I’ve determined that, should you want to be in a medical profession, as I do, you have to kind of be a little sick in the head. Case in point: draining abscesses is disgustingly awesome and rewarding. (I held back on including a picture of an abscess since they’re pretty awful).
An abscess is “a collection of pus in any part of the body that, in most cases, causes swelling and inflammation around it” (#1). Pus is composed mainly of neutrophils that have been destroyed by macrophages.
I have helped with restraint of two abscess drainings. The first was a cat with an abscess about the size of a grapefruit. Originally, the plan was to drain with syringes, but the flow was good enough just to palpate the abscess and create a super disgusting towel.
This past monday, I helped restrain the sweetest bunny ever who had been in before to have its abscess drained. Fun fact: rabbits lack an enzyme that allows them to form pus the same consistency of dogs and cats (liquid). Therefore, their pus is more like toothpaste and is evacuated from an abscess as such. I was told by our exotics doctor that due to this type of formation, rabbit abscesses often have to be surgically removed. In order to avoid this, she did several gentle flushes with saline. Manipulating the abscess helps to break up the thick pus and remove it.
If you’re brave, sick in the head, or need to induce vomiting, check this out (cue epic music):
Hopefully one day, I will be on the more rewarding end of abscess draining and will get to palpate one myself.

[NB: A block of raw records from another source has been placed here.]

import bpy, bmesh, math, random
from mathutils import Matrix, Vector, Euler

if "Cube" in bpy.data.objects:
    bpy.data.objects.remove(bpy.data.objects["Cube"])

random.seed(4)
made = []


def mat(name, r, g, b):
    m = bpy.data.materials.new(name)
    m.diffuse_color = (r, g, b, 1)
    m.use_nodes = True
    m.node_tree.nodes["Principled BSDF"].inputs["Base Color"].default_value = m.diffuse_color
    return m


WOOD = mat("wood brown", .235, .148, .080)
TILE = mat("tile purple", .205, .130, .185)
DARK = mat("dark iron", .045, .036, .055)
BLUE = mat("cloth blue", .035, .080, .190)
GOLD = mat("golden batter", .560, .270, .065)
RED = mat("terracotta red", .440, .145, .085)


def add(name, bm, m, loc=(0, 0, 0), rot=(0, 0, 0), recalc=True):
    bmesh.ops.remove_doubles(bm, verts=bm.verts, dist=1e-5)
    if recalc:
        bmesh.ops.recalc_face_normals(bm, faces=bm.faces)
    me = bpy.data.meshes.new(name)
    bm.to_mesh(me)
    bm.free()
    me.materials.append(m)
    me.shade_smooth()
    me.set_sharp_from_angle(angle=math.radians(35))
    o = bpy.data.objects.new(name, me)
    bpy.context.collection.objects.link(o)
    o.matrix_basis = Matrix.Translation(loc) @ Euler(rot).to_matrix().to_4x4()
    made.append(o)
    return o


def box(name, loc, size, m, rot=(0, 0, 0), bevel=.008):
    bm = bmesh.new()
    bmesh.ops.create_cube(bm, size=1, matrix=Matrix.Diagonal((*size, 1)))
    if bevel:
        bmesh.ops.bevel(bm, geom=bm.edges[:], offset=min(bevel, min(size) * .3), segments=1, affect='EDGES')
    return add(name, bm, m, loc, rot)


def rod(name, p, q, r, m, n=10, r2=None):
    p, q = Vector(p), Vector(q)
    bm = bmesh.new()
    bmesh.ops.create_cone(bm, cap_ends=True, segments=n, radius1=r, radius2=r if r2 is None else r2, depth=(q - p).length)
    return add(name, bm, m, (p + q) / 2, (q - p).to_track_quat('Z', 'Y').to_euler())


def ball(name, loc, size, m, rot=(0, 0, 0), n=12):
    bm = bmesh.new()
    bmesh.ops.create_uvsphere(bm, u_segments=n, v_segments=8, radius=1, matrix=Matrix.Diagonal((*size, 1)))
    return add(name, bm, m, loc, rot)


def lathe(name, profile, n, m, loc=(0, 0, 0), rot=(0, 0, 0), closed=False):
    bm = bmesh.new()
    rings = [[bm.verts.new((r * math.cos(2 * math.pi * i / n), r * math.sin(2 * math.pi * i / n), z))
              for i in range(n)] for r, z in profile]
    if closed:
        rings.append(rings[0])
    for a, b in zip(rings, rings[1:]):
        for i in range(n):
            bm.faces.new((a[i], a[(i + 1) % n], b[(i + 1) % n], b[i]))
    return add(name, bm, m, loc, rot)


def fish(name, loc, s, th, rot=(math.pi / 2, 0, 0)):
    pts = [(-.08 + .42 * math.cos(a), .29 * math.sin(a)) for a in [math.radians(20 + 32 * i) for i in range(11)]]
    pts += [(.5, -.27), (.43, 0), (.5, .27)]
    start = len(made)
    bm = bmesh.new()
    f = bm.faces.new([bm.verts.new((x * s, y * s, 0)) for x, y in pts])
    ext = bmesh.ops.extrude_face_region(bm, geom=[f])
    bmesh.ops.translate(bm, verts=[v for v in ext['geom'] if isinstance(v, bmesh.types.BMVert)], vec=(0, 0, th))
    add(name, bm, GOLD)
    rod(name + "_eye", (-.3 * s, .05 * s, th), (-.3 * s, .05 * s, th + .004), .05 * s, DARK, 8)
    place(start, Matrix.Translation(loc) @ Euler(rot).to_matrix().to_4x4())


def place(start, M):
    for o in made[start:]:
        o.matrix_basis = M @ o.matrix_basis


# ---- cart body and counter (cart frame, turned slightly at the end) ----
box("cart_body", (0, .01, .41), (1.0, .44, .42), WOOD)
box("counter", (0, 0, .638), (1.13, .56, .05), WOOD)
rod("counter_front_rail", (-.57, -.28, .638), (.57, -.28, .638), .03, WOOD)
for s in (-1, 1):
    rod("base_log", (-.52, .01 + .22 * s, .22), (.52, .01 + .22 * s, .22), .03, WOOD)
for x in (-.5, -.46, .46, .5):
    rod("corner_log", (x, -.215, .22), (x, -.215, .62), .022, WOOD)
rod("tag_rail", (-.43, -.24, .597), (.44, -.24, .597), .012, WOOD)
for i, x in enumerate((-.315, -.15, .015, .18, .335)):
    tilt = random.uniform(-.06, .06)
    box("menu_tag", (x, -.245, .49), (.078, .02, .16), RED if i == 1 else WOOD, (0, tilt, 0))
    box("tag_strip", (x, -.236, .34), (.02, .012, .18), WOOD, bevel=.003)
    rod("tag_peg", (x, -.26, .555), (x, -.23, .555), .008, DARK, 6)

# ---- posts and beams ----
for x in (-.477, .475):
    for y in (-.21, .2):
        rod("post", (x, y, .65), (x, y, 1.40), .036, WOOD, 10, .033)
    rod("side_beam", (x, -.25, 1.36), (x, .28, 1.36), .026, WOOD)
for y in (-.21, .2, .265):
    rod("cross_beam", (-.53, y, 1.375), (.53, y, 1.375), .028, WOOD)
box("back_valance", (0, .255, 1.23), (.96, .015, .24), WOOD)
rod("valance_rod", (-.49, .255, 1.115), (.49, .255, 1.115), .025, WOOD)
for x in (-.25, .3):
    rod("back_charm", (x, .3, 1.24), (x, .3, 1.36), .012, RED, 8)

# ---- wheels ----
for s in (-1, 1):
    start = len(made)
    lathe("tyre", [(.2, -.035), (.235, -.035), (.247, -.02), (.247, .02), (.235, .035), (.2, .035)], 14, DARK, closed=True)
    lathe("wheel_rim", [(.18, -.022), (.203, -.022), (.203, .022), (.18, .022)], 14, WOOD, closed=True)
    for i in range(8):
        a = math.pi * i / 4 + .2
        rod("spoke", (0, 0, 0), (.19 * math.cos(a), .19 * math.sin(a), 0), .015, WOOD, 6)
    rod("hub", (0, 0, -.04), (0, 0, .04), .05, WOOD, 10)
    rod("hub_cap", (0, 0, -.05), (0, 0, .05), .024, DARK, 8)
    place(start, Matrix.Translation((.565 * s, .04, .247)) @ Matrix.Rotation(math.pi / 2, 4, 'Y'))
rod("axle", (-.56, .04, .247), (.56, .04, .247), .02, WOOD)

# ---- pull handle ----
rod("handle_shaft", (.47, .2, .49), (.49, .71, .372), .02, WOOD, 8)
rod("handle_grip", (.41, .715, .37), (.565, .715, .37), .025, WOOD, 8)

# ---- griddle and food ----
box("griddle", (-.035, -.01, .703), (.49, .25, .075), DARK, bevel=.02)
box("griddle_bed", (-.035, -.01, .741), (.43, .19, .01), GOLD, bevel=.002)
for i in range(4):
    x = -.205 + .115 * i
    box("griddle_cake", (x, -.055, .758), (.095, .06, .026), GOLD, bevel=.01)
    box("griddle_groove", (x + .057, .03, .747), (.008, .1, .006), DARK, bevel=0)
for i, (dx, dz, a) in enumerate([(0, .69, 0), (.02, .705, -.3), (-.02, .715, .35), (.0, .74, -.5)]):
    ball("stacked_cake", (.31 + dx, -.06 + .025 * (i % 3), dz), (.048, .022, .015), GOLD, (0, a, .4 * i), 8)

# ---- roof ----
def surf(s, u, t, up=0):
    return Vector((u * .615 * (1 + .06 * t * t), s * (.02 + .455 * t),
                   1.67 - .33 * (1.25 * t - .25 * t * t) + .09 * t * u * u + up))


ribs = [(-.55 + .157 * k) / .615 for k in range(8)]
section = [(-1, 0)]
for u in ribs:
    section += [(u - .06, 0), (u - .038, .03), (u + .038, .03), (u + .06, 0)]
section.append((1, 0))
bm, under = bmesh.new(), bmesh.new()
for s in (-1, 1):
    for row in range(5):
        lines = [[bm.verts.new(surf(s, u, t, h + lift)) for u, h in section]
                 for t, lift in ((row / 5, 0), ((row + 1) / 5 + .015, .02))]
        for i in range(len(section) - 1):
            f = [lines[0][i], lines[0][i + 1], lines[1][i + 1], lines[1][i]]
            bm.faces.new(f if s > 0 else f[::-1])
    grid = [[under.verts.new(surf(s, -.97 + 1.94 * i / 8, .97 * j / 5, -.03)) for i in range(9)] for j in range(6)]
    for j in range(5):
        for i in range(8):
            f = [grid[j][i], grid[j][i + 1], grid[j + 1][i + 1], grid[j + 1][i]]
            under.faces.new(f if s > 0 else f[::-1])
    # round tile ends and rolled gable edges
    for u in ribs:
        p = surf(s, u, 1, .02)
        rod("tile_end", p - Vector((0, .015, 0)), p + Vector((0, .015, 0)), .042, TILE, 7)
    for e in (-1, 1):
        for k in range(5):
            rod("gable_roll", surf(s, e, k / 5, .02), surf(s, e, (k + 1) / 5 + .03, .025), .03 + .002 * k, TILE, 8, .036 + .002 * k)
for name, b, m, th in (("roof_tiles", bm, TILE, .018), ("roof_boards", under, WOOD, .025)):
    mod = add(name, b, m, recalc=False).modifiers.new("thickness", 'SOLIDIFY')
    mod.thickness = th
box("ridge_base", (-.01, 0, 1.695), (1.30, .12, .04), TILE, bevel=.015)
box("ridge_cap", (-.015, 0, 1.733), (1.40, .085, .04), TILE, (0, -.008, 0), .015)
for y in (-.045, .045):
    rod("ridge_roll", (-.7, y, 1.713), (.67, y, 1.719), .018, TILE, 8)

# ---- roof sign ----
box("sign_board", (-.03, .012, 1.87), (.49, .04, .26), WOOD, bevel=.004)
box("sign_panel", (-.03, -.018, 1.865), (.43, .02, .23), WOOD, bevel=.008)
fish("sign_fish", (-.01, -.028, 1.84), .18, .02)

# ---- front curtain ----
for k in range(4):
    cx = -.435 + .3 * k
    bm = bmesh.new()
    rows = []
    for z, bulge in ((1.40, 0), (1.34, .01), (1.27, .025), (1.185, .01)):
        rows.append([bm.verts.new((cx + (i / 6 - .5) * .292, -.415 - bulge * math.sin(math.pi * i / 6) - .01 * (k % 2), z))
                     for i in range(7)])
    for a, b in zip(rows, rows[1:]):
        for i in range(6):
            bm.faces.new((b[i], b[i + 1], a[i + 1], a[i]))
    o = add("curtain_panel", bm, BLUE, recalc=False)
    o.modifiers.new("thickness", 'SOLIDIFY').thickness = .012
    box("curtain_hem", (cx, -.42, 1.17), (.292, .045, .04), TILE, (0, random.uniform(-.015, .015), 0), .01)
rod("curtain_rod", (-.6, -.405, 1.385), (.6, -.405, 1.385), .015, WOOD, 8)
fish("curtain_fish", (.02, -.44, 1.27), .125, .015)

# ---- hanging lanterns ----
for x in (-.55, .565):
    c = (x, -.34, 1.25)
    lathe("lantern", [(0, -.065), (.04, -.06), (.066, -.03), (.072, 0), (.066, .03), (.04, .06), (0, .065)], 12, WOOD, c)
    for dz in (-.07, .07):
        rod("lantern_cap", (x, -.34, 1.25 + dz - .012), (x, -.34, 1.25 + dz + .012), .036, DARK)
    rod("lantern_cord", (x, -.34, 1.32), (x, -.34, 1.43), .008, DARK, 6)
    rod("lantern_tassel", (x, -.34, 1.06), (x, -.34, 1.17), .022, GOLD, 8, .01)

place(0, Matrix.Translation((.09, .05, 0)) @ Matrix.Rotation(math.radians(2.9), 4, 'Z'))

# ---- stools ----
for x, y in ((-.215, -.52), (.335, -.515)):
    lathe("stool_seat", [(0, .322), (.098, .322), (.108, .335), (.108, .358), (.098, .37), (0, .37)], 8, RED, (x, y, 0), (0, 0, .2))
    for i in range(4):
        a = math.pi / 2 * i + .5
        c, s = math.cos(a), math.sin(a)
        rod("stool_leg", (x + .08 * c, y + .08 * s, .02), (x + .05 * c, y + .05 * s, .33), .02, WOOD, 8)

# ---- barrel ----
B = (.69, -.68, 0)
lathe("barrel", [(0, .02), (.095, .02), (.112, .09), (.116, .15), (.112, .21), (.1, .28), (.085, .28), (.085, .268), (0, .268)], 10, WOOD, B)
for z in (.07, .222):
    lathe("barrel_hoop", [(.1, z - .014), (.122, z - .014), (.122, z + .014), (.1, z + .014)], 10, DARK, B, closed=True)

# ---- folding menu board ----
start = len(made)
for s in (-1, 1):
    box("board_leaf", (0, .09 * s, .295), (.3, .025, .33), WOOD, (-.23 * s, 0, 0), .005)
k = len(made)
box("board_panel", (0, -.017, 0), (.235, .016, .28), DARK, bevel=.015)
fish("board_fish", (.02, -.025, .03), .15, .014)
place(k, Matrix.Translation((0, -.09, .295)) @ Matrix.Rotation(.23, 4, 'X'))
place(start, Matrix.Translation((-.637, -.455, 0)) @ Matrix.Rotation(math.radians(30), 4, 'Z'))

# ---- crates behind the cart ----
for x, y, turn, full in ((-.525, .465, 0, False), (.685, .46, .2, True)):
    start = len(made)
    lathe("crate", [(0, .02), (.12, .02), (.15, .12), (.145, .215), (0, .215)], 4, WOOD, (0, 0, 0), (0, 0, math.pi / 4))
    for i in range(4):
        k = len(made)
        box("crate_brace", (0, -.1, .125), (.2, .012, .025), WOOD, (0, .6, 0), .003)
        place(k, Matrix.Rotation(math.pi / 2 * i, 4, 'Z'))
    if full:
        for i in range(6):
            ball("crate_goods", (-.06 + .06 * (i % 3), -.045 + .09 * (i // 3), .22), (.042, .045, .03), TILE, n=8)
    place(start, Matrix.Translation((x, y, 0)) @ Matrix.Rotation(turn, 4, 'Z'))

Grossly exciting.
- Smudge and Symba’s other sister Tara has been adopted and is set to go to her new home today! We’ll miss her but we’re all super happy she has a family!
- NIH – Abscess